Brain aneurysms are weaknesses of the arterial wall that cause a ballooning out of the artery. This ballooning carries a risk of bursting or leaking into the surrounding brain tissue (rupture). If a brain aneurysm ruptures, it can cause severe bleeding (hemorrhage). At Mount Sinai, we are often able to identify the presence of an aneurysm and treat it before rupture. We use neuroendovascular techniques (embolization) or surgery (aneurysm clipping) to prevent a disastrous rupture.
Embolization. During embolization, we use angiogram techniques to treat the aneurysm from inside the blood vessel. We pack the aneurysm with detachable coils so it can no longer fill up with blood.
At Mount Sinai we have embolized more than 600 brain aneurysms. We are experts in both stent- and balloon-assisted coil embolization. Mount Sinai has FDA and IRB approval to use newly developed stents to assist in coil embolization, as well as Onyx HD, a liquid “glue” that closes brain aneurysms.
Aneurysm clipping. Instead of embolization, we might place a surgical clip around the neck of the aneurysm to prevent blood from flowing into it. This involves an open surgical procedure, but in some cases, this is the preferred approach.

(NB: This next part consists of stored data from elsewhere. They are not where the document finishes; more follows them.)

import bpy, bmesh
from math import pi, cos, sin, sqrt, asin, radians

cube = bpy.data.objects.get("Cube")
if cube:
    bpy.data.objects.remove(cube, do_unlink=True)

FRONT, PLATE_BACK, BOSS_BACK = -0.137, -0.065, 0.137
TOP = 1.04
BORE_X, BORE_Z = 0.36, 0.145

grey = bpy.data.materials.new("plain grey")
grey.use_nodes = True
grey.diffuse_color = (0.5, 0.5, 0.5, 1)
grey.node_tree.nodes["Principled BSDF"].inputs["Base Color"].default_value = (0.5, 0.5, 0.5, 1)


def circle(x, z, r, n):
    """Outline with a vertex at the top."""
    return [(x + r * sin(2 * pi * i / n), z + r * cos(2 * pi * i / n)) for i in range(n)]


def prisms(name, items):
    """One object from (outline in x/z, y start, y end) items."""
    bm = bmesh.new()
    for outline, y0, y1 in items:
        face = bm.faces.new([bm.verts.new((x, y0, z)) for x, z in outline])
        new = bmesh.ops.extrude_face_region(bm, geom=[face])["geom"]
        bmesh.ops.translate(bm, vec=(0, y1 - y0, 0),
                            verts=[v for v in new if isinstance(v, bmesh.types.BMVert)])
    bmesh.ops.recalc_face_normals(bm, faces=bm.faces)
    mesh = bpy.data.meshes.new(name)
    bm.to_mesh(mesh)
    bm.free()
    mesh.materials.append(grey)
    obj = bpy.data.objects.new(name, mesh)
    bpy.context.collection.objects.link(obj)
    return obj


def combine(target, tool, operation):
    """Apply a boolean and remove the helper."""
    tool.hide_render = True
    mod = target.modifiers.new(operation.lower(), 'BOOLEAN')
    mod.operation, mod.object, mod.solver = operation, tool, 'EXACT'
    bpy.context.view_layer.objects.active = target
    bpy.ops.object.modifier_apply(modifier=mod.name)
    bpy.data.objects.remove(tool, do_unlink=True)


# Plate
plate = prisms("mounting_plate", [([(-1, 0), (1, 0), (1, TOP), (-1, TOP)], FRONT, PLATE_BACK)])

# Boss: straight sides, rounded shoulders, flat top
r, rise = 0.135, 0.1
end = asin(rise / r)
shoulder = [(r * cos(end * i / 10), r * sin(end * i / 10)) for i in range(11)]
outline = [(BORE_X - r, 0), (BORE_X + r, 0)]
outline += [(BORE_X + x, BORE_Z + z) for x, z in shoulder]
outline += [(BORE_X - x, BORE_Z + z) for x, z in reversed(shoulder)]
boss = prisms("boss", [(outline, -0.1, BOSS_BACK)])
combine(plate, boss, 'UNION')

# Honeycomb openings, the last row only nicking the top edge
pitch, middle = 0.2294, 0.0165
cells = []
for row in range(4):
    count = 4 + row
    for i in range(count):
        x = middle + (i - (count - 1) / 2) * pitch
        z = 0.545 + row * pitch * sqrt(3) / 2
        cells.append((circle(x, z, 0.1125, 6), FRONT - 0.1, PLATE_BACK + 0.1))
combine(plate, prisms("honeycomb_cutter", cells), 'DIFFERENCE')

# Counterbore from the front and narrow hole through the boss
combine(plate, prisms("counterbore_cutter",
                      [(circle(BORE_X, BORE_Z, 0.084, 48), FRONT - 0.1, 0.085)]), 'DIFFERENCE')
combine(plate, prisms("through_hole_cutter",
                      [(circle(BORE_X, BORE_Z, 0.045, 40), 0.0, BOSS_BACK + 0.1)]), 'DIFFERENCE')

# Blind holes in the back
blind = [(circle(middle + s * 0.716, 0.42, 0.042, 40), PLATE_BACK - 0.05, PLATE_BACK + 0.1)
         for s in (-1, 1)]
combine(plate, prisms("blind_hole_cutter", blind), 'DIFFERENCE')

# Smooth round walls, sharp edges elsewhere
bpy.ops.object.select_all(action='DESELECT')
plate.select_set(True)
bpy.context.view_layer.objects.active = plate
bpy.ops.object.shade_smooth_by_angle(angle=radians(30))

In the event that an aneurysm does rupture, blood vessels in the brain may constrict (narrow), producing symptoms akin to a stroke. We use these same endovascular techniques to help re-open the blood vessels and restore circulation.